Michelle Hennings of the Washington Association of Wheat Growers says last year at this time, Washington state exported 270,000 metric tons of wheat to China. This year, the number is zero, amid continuing trade tensions overseas.
That represents tens of millions of dollars in export business. Last year, Washington wheat exports to China were valued at $67.5 million, according to the Washington State Department of Agriculture.
“They’re really uneasy,” Hennings said of eastern Washington growers now in the middle of harvest.
“They understand why the administration is doing what they're doing, because of the unfairness that the Chinese have done to the united states but it's very concerning that agriculture is getting caught in the middle of this.”
While the Trump administration has proposed $12 billion in trade aid for U.S. farmers to provide relief from retaliatory tariffs on products including soybeans and wheat, growers in Washington say they just want free-trade and a long-term solution.
“Farmers don't want aid.

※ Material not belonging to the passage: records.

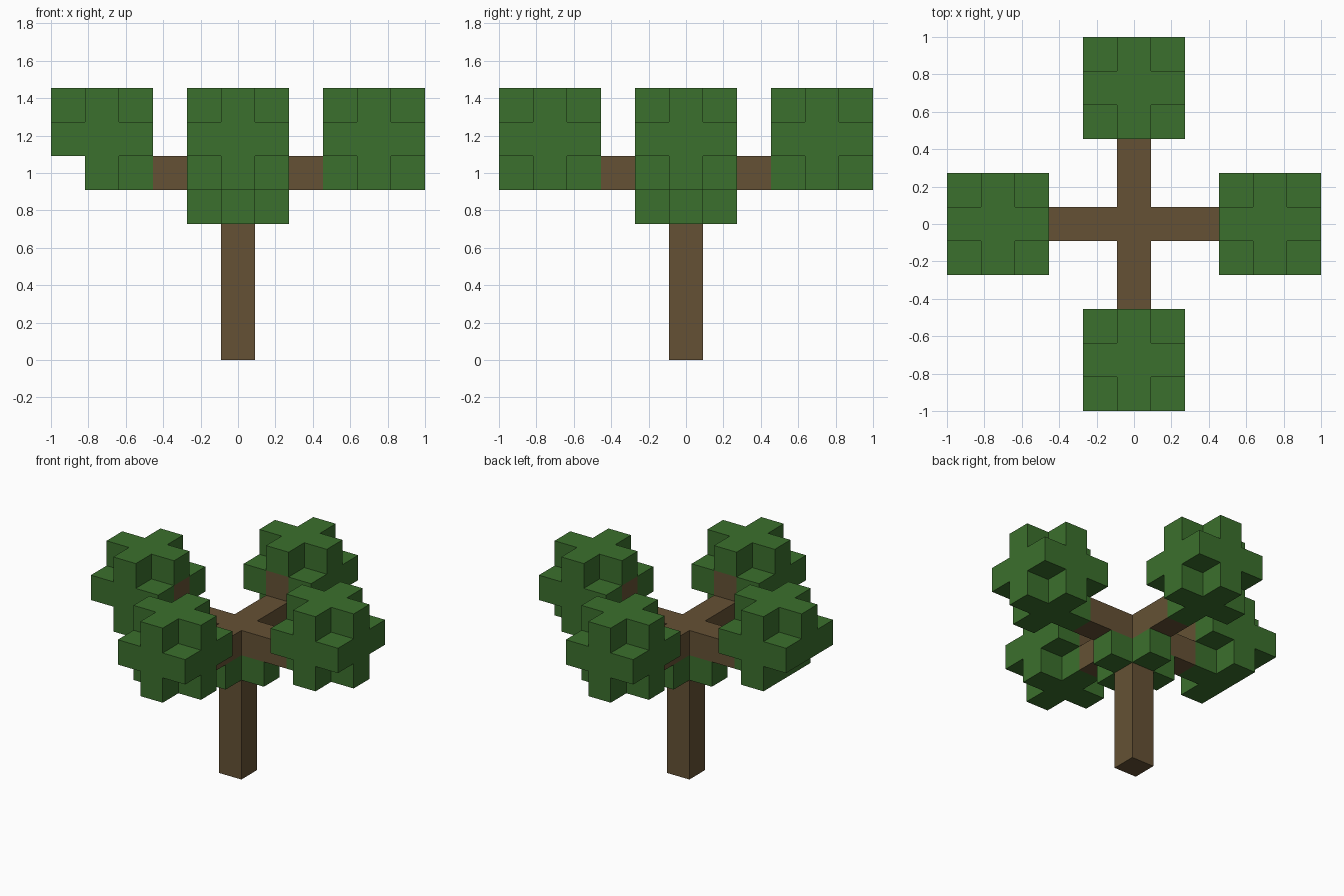
import bpy
import bmesh
from itertools import product
from mathutils import Vector

UNIT = 2 / 11  # edge of one block
SIDES = [(1, 0), (0, 1), (-1, 0), (0, -1)]
NAMES = ["right", "back", "left", "front"]

cube = bpy.data.objects.get("Cube")
if cube:
    bpy.data.objects.remove(cube, do_unlink=True)


def make_material(name, rgb):
    mat = bpy.data.materials.new(name)
    mat.use_nodes = True
    mat.diffuse_color = (*rgb, 1)
    mat.node_tree.nodes["Principled BSDF"].inputs["Base Color"].default_value = (*rgb, 1)
    return mat


bark = make_material("bark_brown", (0.130, 0.083, 0.035))
leaf = make_material("leaf_green", (0.044, 0.162, 0.026))

parts = {}  # name -> (material, set of block cells)

# Trunk and the four arms, each stepping up one block inside its leaf clump
parts["trunk"] = (bark, {(0, 0, z) for z in range(6)})
for (dx, dy), side in zip(SIDES, NAMES):
    arm = {(dx * r, dy * r, 5) for r in (1, 2)}
    arm |= {(dx * r, dy * r, 6) for r in (3, 4)}
    parts["branch_" + side] = (bark, arm)

# Leaf clumps: three-block cubes without their corners
for (dx, dy), side in zip(SIDES, NAMES):
    clump = {(dx * 4 + i, dy * 4 + j, 6 + k)
             for i, j, k in product((-1, 0, 1), repeat=3)
             if abs(i) + abs(j) + abs(k) < 3}
    clump -= parts["branch_" + side][1]
    if side == "left":
        clump.discard((-5, 0, 5))  # one block has fallen away
    parts["leaves_" + side] = (leaf, clump)

# Collar of leaves under the arms
parts["leaf_collar"] = (leaf, {(dx, dy, 4) for dx, dy in SIDES})

solid = set().union(*(cells for _, cells in parts.values()))


def build_part(name, mat, cells):
    """Make the outer skin of a group of blocks."""
    bm = bmesh.new()
    for cell in cells:
        centre = Vector(cell) + Vector((0, 0, 0.5))
        for axis, sign in product(range(3), (-1, 1)):
            normal = Vector((0, 0, 0))
            normal[axis] = sign
            if tuple(int(c + n) for c, n in zip(cell, normal)) in solid:
                continue
            u = Vector((0, 0, 0))
            u[(axis + 1) % 3] = 0.5
            v = normal.cross(u)
            middle = centre + normal / 2
            corners = (middle - u - v, middle + u - v, middle + u + v, middle - u + v)
            bm.faces.new([bm.verts.new(p * UNIT) for p in corners])
    bmesh.ops.remove_doubles(bm, verts=bm.verts, dist=0.001)
    bmesh.ops.dissolve_limit(bm, angle_limit=0.01, verts=bm.verts, edges=bm.edges)
    mesh = bpy.data.meshes.new(name)
    bm.to_mesh(mesh)
    bm.free()
    mesh.materials.append(mat)
    bpy.context.collection.objects.link(bpy.data.objects.new(name, mesh))


for part_name, (part_mat, part_cells) in parts.items():
    build_part(part_name, part_mat, part_cells)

They want trade,” said Hennings. “Farmers don't want to have a payment. They would rather have their markets and sell their wheat like we should be doing.”
Robert Hamilton, the senior trade advisor to Governor Jay Inslee agrees, saying Washington growers need to regain access to their export markets or else they risk losing market share.
“All of a sudden that relationship has been snapped and (importers) found new places to purchase wheat or apples or cherries,” Hamilton described. “You have to go back and regain their trust somehow to get their market share back, and there's no guarantee.”
Hamilton says while it's still too early to assess long-term impact to Washington state, the value of Washington exports being targeted by the various retaliatory tariffs is currently estimated at about $1.8 billion worth of goods based on 2017 estimates, more than $1 billion of which is agriculture.
“I think we need to back away from tariffs. It's not generating the results you wanted. We need to work with like-minded countries to address common concerns and work as a united front,” said Hamilton.
“There are legitimate trade issues out there, and other countries have the same concerns,” Hamilton continued. “We need to be on the same page with them to address and put pressure on other countries to amend their trading practices that aren’t fair.”
Back in eastern Washington, Michelle Henning says growers aren't experiencing worst-case scenarios yet, but the clock is running.
“Currently, it's not quite there, but it could get there quickly, and yes you would see farmers go out of business if we can't trade our wheat,” she said.
Japan, the Philippines, and Indonesia count as the top three export markets for Washington wheat. However, Hennings is worried that with the administration’s decision to withdraw from the Trans-Pacific Trade Partnership, known as TPP, competitors could start to eat into Washington’s market share.
“Once that happens, it will be nearly impossible to get that back,” she said.